In Greenpeace International’s latest report, “Toxic Threads: Under Wraps”, we show the results of water samples that were taken at discharge pipes used by two manufacturing facilities supplying Levi’s: Lavamex and Kaltex. Both facilities were found to be discharging a cocktail of hazardous chemicals. One of the facilities was also found to be discharging nonylphenol, a chemical used in textile manufacturing that has already been banned in many countries. This chemical is very persistent and remains toxic even as it works its way through the food chain. It is able to act as a hormone disrupter, accumulate in the tissue of fish and has recently been detected in human tissue. Continue reading →
I have visited more than 20 times the pipe Huntsman Corporation – one of the largest suppliers of chemical substances in the world for the textile sector – uses to discharge wastewater into the Santiago River in Jalisco, Mexico.
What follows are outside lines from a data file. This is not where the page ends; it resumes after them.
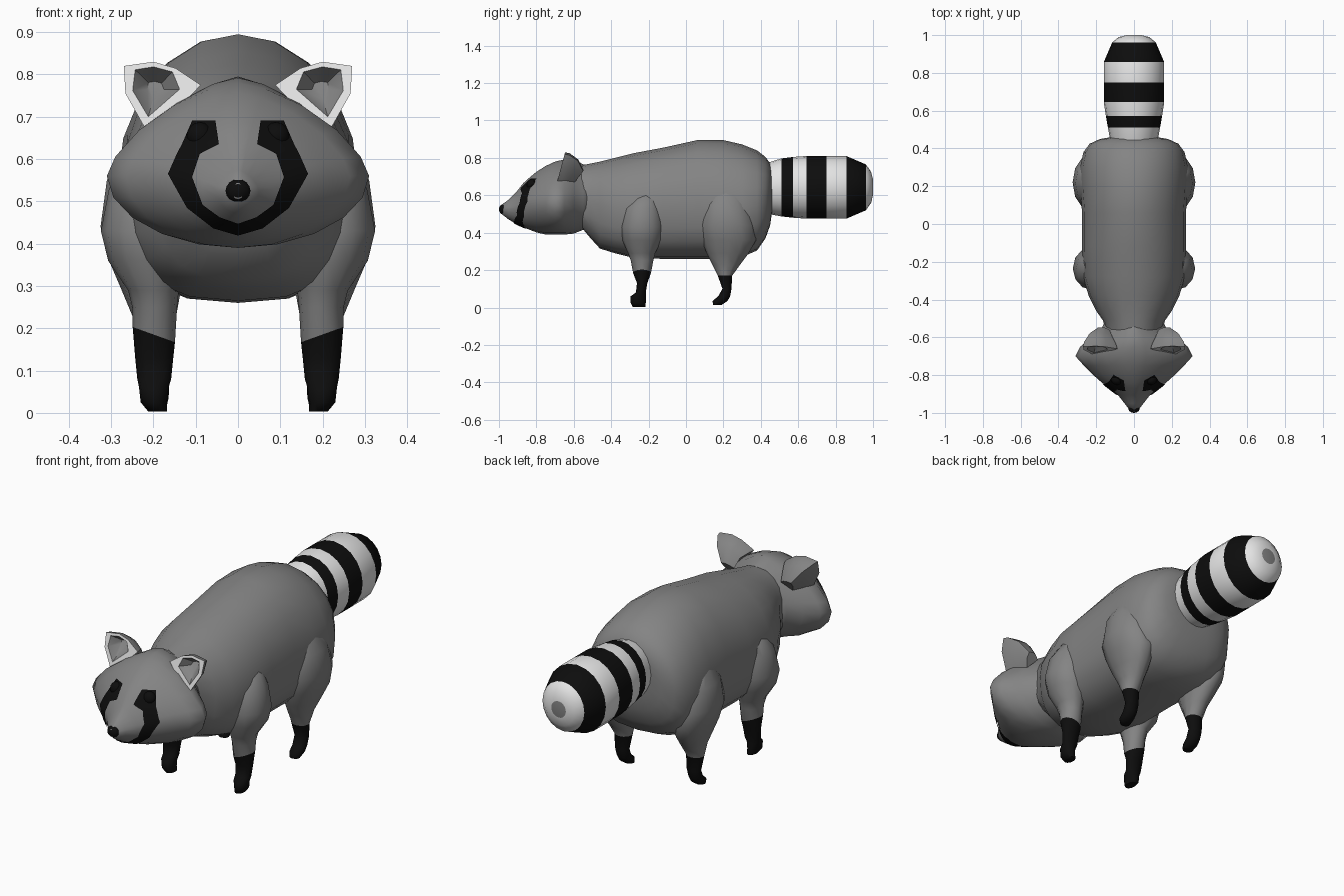
import bpy, bmesh, math
from mathutils import Vector
from mathutils.bvhtree import BVHTree

if "Cube" in bpy.data.objects:
    bpy.data.objects.remove(bpy.data.objects["Cube"])


def material(name, v):
    m = bpy.data.materials.new(name)
    m.diffuse_color = (v, v, v, 1)
    m.use_nodes = True
    m.node_tree.nodes["Principled BSDF"].inputs["Base Color"].default_value = m.diffuse_color
    return m


GREY, WHITE, BLACK = material("grey fur", 0.23), material("white fur", 0.78), material("black fur", 0.004)
MATS = [GREY, WHITE, BLACK]


def finish(bm, name, angle=60, recalc=True):
    if recalc:
        bmesh.ops.recalc_face_normals(bm, faces=bm.faces)
    me = bpy.data.meshes.new(name)
    bm.to_mesh(me)
    bm.free()
    for m in MATS:
        me.materials.append(m)
    ob = bpy.data.objects.new(name, me)
    bpy.context.collection.objects.link(ob)
    bpy.ops.object.select_all(action='DESELECT')
    ob.select_set(True)
    bpy.context.view_layer.objects.active = ob
    bpy.ops.object.shade_smooth_by_angle(angle=math.radians(angle))
    return ob


def loft(rings, mats=None, caps=(0, 0)):
    """Skin a list of point rings; mats gives the material of each segment."""
    bm = bmesh.new()
    rows = [[bm.verts.new(p) for p in r] for r in rings]
    n = len(rows[0])
    for i, (a, b) in enumerate(zip(rows, rows[1:])):
        for j in range(n):
            k = (j + 1) % n
            f = bm.faces.new((a[j], a[k], b[k], b[j]))
            f.material_index = mats[i] if mats else 0
    for row, c in zip((rows[0], rows[-1]), caps):
        bm.faces.new(row).material_index = c
    return bm


def section(y, w, top, bot, mid, n_up, n_low, sides=20):
    """Superellipse cross-section facing along y."""
    pts = []
    for i in range(sides):
        a = 2 * math.pi * i / sides
        s, c = math.sin(a), math.cos(a)
        n, h = (n_up, top - mid) if c >= 0 else (n_low, mid - bot)
        x = math.copysign(abs(s) ** (2 / n), s) if abs(s) > 1e-6 else 0
        z = math.copysign(abs(c) ** (2 / n), c) if abs(c) > 1e-6 else 0
        pts.append((w * x, y, mid + h * z))
    return pts


# Body: y, half width, top, bottom, widest height
body = [(-.56, .15, .76, .43, .58), (-.51, .165, .77, .37, .57), (-.46, .20, .78, .315, .55),
        (-.38, .24, .80, .29, .53), (-.28, .27, .825, .265, .53), (-.12, .275, .855, .26, .54),
        (.06, .275, .895, .26, .55), (.20, .285, .895, .26, .54), (.30, .285, .872, .27, .54),
        (.38, .268, .84, .305, .55), (.425, .235, .805, .37, .58), (.45, .18, .77, .44, .61),
        (.46, .12, .74, .51, .63)]
finish(loft([section(*r, 2.0, 2.7) for r in body]), "body")

# Head with pointed snout
head = [(-.995, .016, .543, .507, .525), (-.95, .05, .575, .472, .525), (-.905, .085, .62, .445, .53),
        (-.87, .13, .665, .43, .545), (-.84, .17, .692, .417, .555), (-.80, .215, .725, .402, .56),
        (-.75, .265, .757, .39, .56), (-.70, .31, .78, .39, .56), (-.65, .285, .792, .39, .565),
        (-.60, .225, .795, .395, .57), (-.55, .17, .765, .415, .58), (-.51, .15, .755, .43, .58)]
head_bm = loft([section(*r, 1.5, 1.95) for r in head])
bmesh.ops.recalc_face_normals(head_bm, faces=head_bm.faces)
head_tree = BVHTree.FromBMesh(head_bm)
finish(head_bm, "head", 75)


def on_head(x, z):
    hit = head_tree.ray_cast(Vector((x, -2, z)), Vector((0, 1, 0)))
    p, nrm = hit[0], hit[1]
    if p is None:
        return Vector((x, -.80, z))
    return p + Vector((0, -.006, 0)) + nrm * .001


# Face mask: thin plate from the eyes round under the snout (outer, inner)
mask = [((.108, .69), (.053, .69)), ((.132, .635), (.045, .635)), ((.145, .61), (.09, .612)),
        ((.165, .565), (.108, .557)), ((.12, .485), (.083, .492)), ((.058, .437), (.043, .463)),
        ((0, .42), (0, .448))]
bm = bmesh.new()
STEPS = 4
for side in (1, -1):
    rows = []
    for i in range((len(mask) - 1) * STEPS + 1):
        k = min(i // STEPS, len(mask) - 2)
        t = i / STEPS - k
        o, n = (Vector(mask[k][e]).lerp(Vector(mask[k + 1][e]), t) for e in (0, 1))
        pts = [o.lerp(n, j / STEPS) for j in range(STEPS + 1)]
        rows.append([bm.verts.new(on_head(side * p.x, p.y)) for p in pts])
    for a, b in zip(rows, rows[1:]):
        for j in range(STEPS):
            f = bm.faces.new((a[j], a[j + 1], b[j + 1], b[j]))
            f.material_index = 2
            f.normal_update()
            if f.normal.y > 0:
                f.normal_flip()
finish(bm, "face_mask", 75, recalc=False)


def ball(name, loc, size):
    b = bmesh.new()
    bmesh.ops.create_uvsphere(b, u_segments=14, v_segments=8, radius=1)
    for v in b.verts:
        v.co = Vector(loc) + Vector([v.co[i] * size[i] for i in range(3)])
    for f in b.faces:
        f.material_index = 2
    finish(b, name)


ball("nose", (0, -.978, .525), (.03, .022, .027))

# Ears: rim outline, inner outline, and a hollow in front of a rounded back
outer = [(.088, .775), (.148, .815), (.20, .83), (.27, .82), (.266, .755), (.207, .65)]
inner = [(.138, .765), (.155, .806), (.20, .818), (.243, .811), (.249, .762), (.212, .70)]


def ear_ring(pts, s, cx, cz, scale=1.0, dy=0.0):
    return [(s * (cx + (x - cx) * scale), -.695 + (z - .65) * .27 + dy,
             cz + (z - cz) * scale) for x, z in pts]


for s, label in ((1, "left"), (-1, "right")):
    rings = [ear_ring(inner, s, .195, .765, .35, .045), ear_ring(inner, s, .195, .765),
             ear_ring(outer, s, .19, .75), ear_ring(outer, s, .185, .75, .93, .025),
             ear_ring(outer, s, .17, .72, .65, .07), ear_ring(outer, s, .15, .68, .35, .10)]
    finish(loft(rings, [0, 1, 0, 0, 0]), label + "_ear", 40)
    ball(label + "_eye", (s * .09, -.822, .655), (.032, .03, .032))

# Tail: y, half width, top, bottom; bands alternate white and black
tail = [(.44, .125, .775, .50), (.51, .138, .797, .487), (.573, .149, .805, .48),
        (.645, .16, .81, .475), (.75, .16, .81, .475), (.857, .16, .81, .475),
        (.962, .115, .765, .52), (.99, .08, .725, .56), (1.0, .04, .683, .602)]
finish(loft([section(y, w, t, b, (t + b) / 2, 2, 2) for y, w, t, b in tail],
            [1, 2, 1, 2, 1, 2, 1, 1]), "striped_tail")


# Legs: z, x centre, x radius, y min, y max, sideways tilt of the ring
def leg_ring(s, z, cx, rx, y0, y1, tilt=0, sides=12):
    pts = []
    for i in range(sides):
        a = 2 * math.pi * i / sides
        pts.append((s * (cx + rx * math.cos(a)), (y0 + y1) / 2 + (y1 - y0) / 2 * math.sin(a),
                    z + tilt * math.cos(a)))
    return pts


front = [(.62, .19, .06, -.28, -.14), (.53, .215, .09, -.33, -.13), (.43, .222, .102, -.35, -.12),
         (.36, .215, .092, -.34, -.13), (.29, .20, .06, -.31, -.165), (.25, .197, .053, -.295, -.175),
         (.185, .199, .05, -.283, -.187, .018), (.13, .198, .045, -.262, -.207),
         (.08, .198, .04, -.268, -.215), (.06, .199, .035, -.296, -.215),
         (.025, .199, .031, -.296, -.215), (.003, .19, .022, -.285, -.217)]
hind = [(.64, .20, .06, .13, .29), (.55, .22, .09, .09, .34), (.44, .225, .10, .07, .37),
        (.36, .215, .09, .085, .375), (.29, .205, .07, .11, .335), (.23, .198, .052, .14, .29),
        (.17, .197, .043, .17, .247), (.10, .197, .036, .195, .243), (.06, .197, .034, .172, .236),
        (.035, .197, .033, .142, .222), (.014, .195, .026, .145, .19)]
for s, label in ((1, "left"), (-1, "right")):
    finish(loft([leg_ring(s, *r) for r in front], [0] * 6 + [2] * 5, (0, 2)), label + "_front_leg")
    finish(loft([leg_ring(s, *r) for r in hind], [0] * 6 + [2] * 4, (0, 2)), label + "_hind_leg")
It has never had the same colour. Usually red, sometimes blue and once yellow, it looks like this facility is trying to dye the water as if it was playing with it.
A recent study by Greenpeace Mexico has shown that even the government admits that people living close to this water are risking their health due to water polluted with hazardous chemicals. But the Santiago River is not a private plaything for Huntsman – it is one of Mexico’s most important rivers. Continue reading →
Q’orianka Kilcher is an American actress, singer and activist. She joined Greenpeace forests campaigners on the Rainbow Warrior earlier this year to take action to protect the Amazon.
By Q’orianka Kilcher.
You’re going out. First thing you do is decide what to wear, right?
You decide on your look, you check in the mirror, (maybe change and check in the mirror and again a few times…) and then you’re ready. We do the same when we’re shopping — we decide. We can influence what clothes are sold and how they are made to some degree as consumers, but it’s when we engage as citizens and activists that the real change happens.
Right now, water around the world is being poisoned by hazardous chemicals coming from industrial sources. One of the main sources of this pollution is the textile industry, which uses a lot of chemicals to make the clothes we wear.
The Detox campaign is focused on getting top clothing brands to take responsibility for the pollution that their products and suppliers make and calling for fashion without pollution. Like Greenpeace, I feel passionately that the clothes we wear shouldn’t cost the earth. Continue reading →
Rhiannon Fionn-Bowman, an independent journalist, aims to answer questions about coal ash during a nationwide tour where she’ll collect stories from all sides of the coal ash issue and share them on CoalAshChronicles.com. But, you don’t have to wait for her to come to you, you can share your story now — upload it here.
Here’s something for you to keep in mind as you read the news: There’s always more to the story.
Since I’m collecting coal ash stories, I’ll summarize a couple of my own regarding Charlotte, North Carolina’s coal ash issue to give you a peek behind the scenes. Continue reading →